I’ve been wanting to write this headline for awhile. When SpaceX first began launching, steering, and landing rockets a few years ago, the dream of reusable rockets began to seem less dreamlike. But those first tests weren’t much more than a few hundreds of meters high. The real test would be a live launch delivering a payload to orbit.

SpaceX began those tests this year over the Atlantic Ocean, where a mishap would do little harm. After a first successful soft landing over water, they maneuvered a flat-topped barge into position and attempted to land on that. Both attempts ended in fiery explosions, but progress was being made. While the first was basically an uncontrolled skid across the deck, the second was closer—teetering and tipping over at the end.

Then disaster struck.

The third attempted barge-landing exploded on ascent due to a faulty strut. It was a blow to the company, but not the end. SpaceX announced last week they would not only return to flight, but would attempt to land their rocket on solid ground at Cape Canaveral.

Regaining control of a SpaceX Falcon9 has been described as balancing a rubber broom on your finger in a wind storm. Only this is a 135-foot broom traveling between Mach 5.5 and 7.5 and spitting flame out the back. It’s no easy task, as earlier attempts made clear.

Well, now the rubber broom has landed! Yesterday, SpaceX successfully recovered the first stage of a Falcon 9 rocket after boosting a payload of satellites into orbit.

And that’s a big deal for the future of space exploration.

Plenty of other articles are covering the news—from the forecast reusable rockets could reduce costs 100-fold to Musk’s Mar’s dreams and the continuing Musk-Bezos Twitter feud. (For the record, the two rockets are very different—see here for a good comparison.)

And I might add, this is just the beginning.
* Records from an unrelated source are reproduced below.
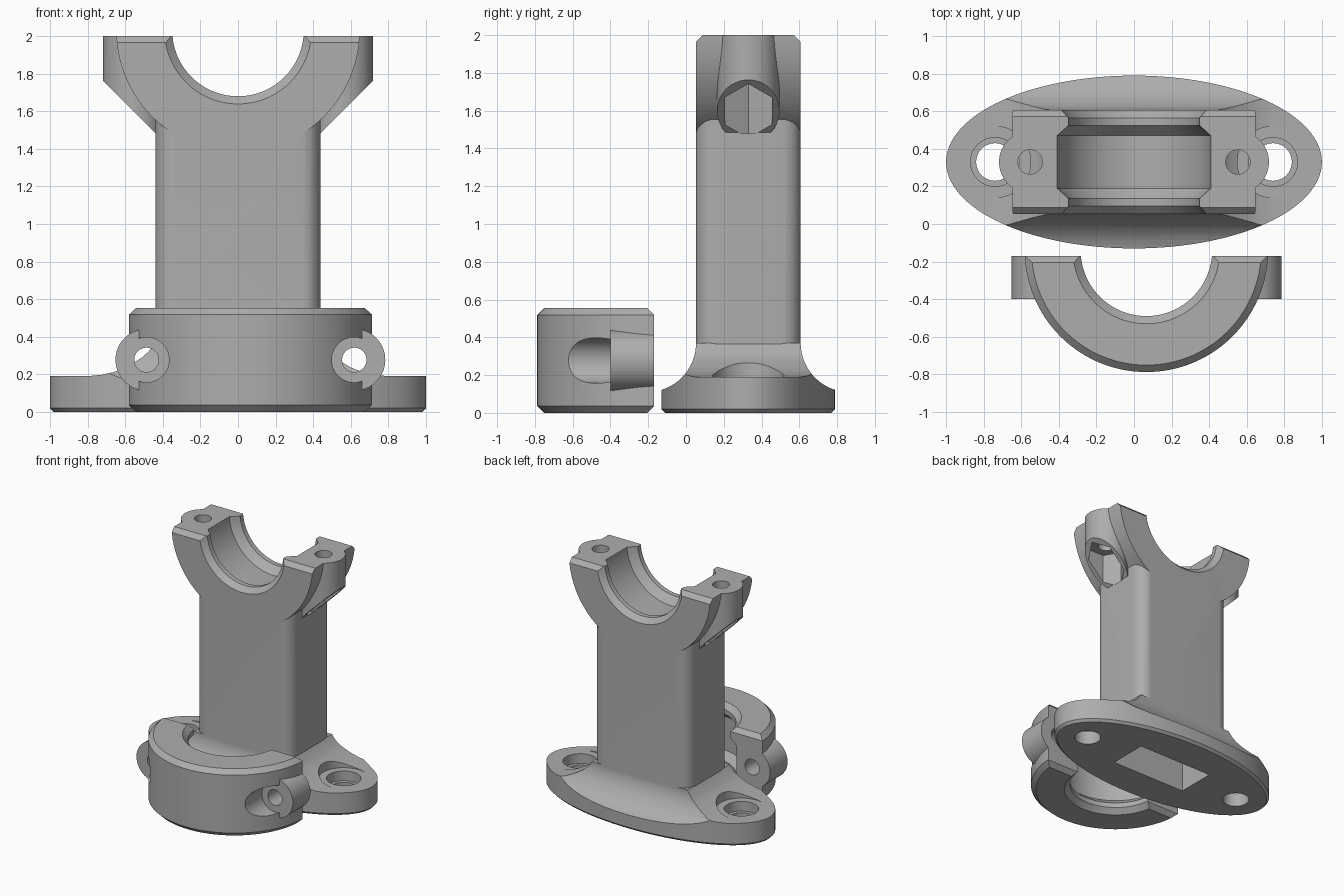
import bpy, bmesh, math
from mathutils import Matrix, Vector

if "Cube" in bpy.data.objects:
    bpy.data.objects.remove(bpy.data.objects["Cube"])

grey = bpy.data.materials.new("plain grey")
grey.use_nodes = True
COLOUR = (0.42, 0.42, 0.42, 1)
grey.diffuse_color = COLOUR
grey.node_tree.nodes["Principled BSDF"].inputs["Base Color"].default_value = COLOUR

YC = 0.33          # depth centre of the pedestal
HALF = 0.277       # half width of the clamp
R_OUT = 0.648      # outer radius of the clamp
BOLT = 0.553       # bolt distance from the clamp centre
GAP = 0.03         # parting face lies this far below the bore axis


def finish(bm, name, matrix=None):
    bmesh.ops.recalc_face_normals(bm, faces=bm.faces)
    if matrix:
        bm.transform(matrix)
    mesh = bpy.data.meshes.new(name)
    bm.to_mesh(mesh)
    bm.free()
    mesh.materials.append(grey)
    obj = bpy.data.objects.new(name, mesh)
    bpy.context.collection.objects.link(obj)
    return obj


def loft(rings, name):
    """Closed solid through a list of equal-length point rings."""
    bm = bmesh.new()
    rows = [[bm.verts.new(p) for p in ring] for ring in rings]
    n = len(rows[0])
    for a, b in zip(rows, rows[1:]):
        for i in range(n):
            j = (i + 1) % n
            bm.faces.new((a[i], a[j], b[j], b[i]))
    bm.faces.new(rows[0])
    bm.faces.new(rows[-1])
    return finish(bm, name)


def prism(outline, axis, lo, hi, name="cutter"):
    """Extrude a 2D outline along x, y or z."""
    place = {"x": lambda u, v, w: (w, u, v), "y": lambda u, v, w: (u, w, v),
             "z": lambda u, v, w: (u, v, w)}[axis]
    return loft([[place(u, v, w) for u, v in outline] for w in (lo, hi)], name)


def circle(cx, cy, r, n=64, ry=None):
    return [(cx + r * math.cos(2 * math.pi * i / n),
             cy + (ry or r) * math.sin(2 * math.pi * i / n)) for i in range(n)]


def lathe(profile, name="cutter", n=128):
    """Turn (radius, height) points around z."""
    return loft([[(x, y, z) for x, y in circle(0, 0, r, n)] for r, z in profile], name)


def combine(obj, other, op):
    mod = obj.modifiers.new(op, "BOOLEAN")
    mod.operation, mod.object, mod.solver = op, other, "EXACT"
    bpy.context.view_layer.objects.active = obj
    bpy.ops.object.modifier_apply(modifier=mod.name)
    bpy.data.objects.remove(other)
    return obj


def half_ring(chamfer, name):
    """Half clamp ring: axis along z, solid side towards -y."""
    outer = [(R_OUT, -HALF), (R_OUT, HALF)]
    if chamfer:
        outer = [(R_OUT - chamfer, -HALF), (R_OUT, chamfer - HALF),
                 (R_OUT, HALF - chamfer), (R_OUT - chamfer, HALF)]
    ring = lathe(outer, name)
    c = 0.035
    side = [(-1, -HALF - 0.1), (-GAP - c - 0.1, -HALF - 0.1), (-GAP - c, -HALF),
            (-GAP, c - HALF), (-GAP, HALF - c), (-GAP - c, HALF),
            (-GAP - c - 0.1, HALF + 0.1), (-1, HALF + 0.1)]
    return combine(ring, prism(side, "x", -1, 1), "INTERSECT")


def bore():
    """Stepped bore with a wide bearing groove and flared mouths."""
    half = [(0.35, 0.235), (0.35, 0.195), (0.41, 0.14)]
    ends = [(0.43, HALF + 0.04)] + half
    return lathe([(r, -z) for r, z in ends] + [(r, z) for r, z in reversed(ends)])


# ---- Pedestal: elliptical foot with swept shoulders ----
foot = loft([[(x, y, z) for x, y in circle(0, YC, 1 - d, 128, 0.46 - d)]
             for d, z in ((0.02, 0), (0, 0.02), (0, 0.37))], "pedestal")
R = 0.26
sweep = [(HALF + R - R * math.cos(a), 0.37 - R * math.sin(a))
         for a in [math.pi / 2 * i / 16 for i in range(17)]]
sweep += [(0.7, 0.11), (0.7, -0.1)]
combine(foot, prism([(YC + u, v) for u, v in sweep] +
                    [(YC - u, v) for u, v in reversed(sweep)], "x", -2, 2), "INTERSECT")
ramp = [(0.43, 0.38), (0.455, 0.345), (0.48, 0.317), (0.51, 0.29), (0.55, 0.265),
        (0.6, 0.237), (0.66, 0.212), (0.72, 0.198), (0.8, 0.19), (1.1, 0.19), (1.1, -0.1)]
combine(foot, prism(ramp + [(-u, v) for u, v in reversed(ramp)], "y", -1, 2), "INTERSECT")

# Rounded post
r = 0.1
post_outline = []
for k, (sx, sy) in enumerate(((1, 1), (-1, 1), (-1, -1), (1, -1))):
    for i in range(9):
        a = math.pi / 2 * (k + i / 8)
        post_outline.append((sx * (0.44 - r) + r * math.cos(a),
                             YC + sy * (HALF - r) + r * math.sin(a)))
combine(foot, prism(post_outline, "z", 0.1, 1.72), "UNION")

# Saddle on top of the post, its axis along y
to_saddle = Matrix.Translation((0, YC, 2 + GAP)) @ Matrix.Rotation(math.pi / 2, 4, "X")
saddle = half_ring(0, "saddle")
saddle.data.transform(to_saddle)
combine(foot, saddle, "UNION")

# Bolt bosses, sliced at 45 degrees underneath
for s in (-1, 1):
    boss = prism(circle(s * BOLT, YC, 0.165), "z", 1.3, 2)
    slope = [(0.3, 1.345), (0.9, 1.945), (0.9, 2.1), (0.3, 2.1)]
    combine(boss, prism([(s * u, v) for u, v in slope], "y", 0, 1), "INTERSECT")
    combine(foot, boss, "UNION")

saddle_bore = bore()
saddle_bore.data.transform(to_saddle)
combine(foot, saddle_bore, "DIFFERENCE")

# Nut pockets, bolt holes, and stepped mounting holes with spot faces
for s in (-1, 1):
    combine(foot, prism(circle(s * BOLT, YC, 0.144, 6), "z", 1.48, 1.76), "DIFFERENCE")
    combine(foot, prism(circle(s * BOLT, YC, 0.065, 32), "z", 1.7, 2.1), "DIFFERENCE")
    for rad, low, high in ((0.19, 0.19, 0.36), (0.13, 0.11, 0.3), (0.1, -0.1, 0.3)):
        combine(foot, prism(circle(s * 0.74, YC, rad), "z", low, high), "DIFFERENCE")

# Hollow core open at the bottom
core = [(-0.34, YC - 0.16), (0.34, YC - 0.16), (0.34, YC + 0.16), (-0.34, YC + 0.16)]
combine(foot, prism(core, "z", -0.1, 1.3), "DIFFERENCE")

# ---- Loose clamp cap lying in front ----
CX, CY = 0.066, -0.14
cap = half_ring(0.037, "clamp_cap")
for s in (-1, 1):
    combine(cap, prism(circle(s * BOLT, 0, 0.165), "y", -0.26, -GAP), "UNION")
combine(cap, bore(), "DIFFERENCE")
for s in (-1, 1):
    combine(cap, prism(circle(s * BOLT, 0, 0.12), "y", -1, -0.26), "DIFFERENCE")
    combine(cap, prism(circle(s * BOLT, 0, 0.065, 32), "y", -0.5, 0.1), "DIFFERENCE")
cap.data.transform(Matrix.Translation((CX, CY, HALF)))

# ---- Smooth shading with crisp edges ----
for obj in (foot, cap):
    bpy.ops.object.select_all(action="DESELECT")
    obj.select_set(True)
    bpy.context.view_layer.objects.active = obj
    bpy.ops.object.shade_smooth_by_angle(angle=math.radians(25))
SpaceX still has to repeat the feat, learn to economically recondition rockets (because launch is a violent affair), make the second stage reusable (which is a smaller fraction of the overall cost and also more difficult to bring home), and finally, establish a track record of safe launches of reconditioned rockets for prospective customers.

We’ll likely return to this topic in the not too distant future.

But for now, pending deeper meditations, it felt wrong not to mark the occasion. It’s an exciting time for space exploration, and though challenges remain, the future looks bright.

So, enjoy watching SpaceX’s spectacular feat in action!

Image Credit: SpaceX/YouTube

Jason is managing editor of Singularity Hub. He cut his teeth doing research and writing about finance and economics before moving on to science, technology, and the future. He is curious about pretty much everything, and sad he'll only ever know a tiny fraction of it all.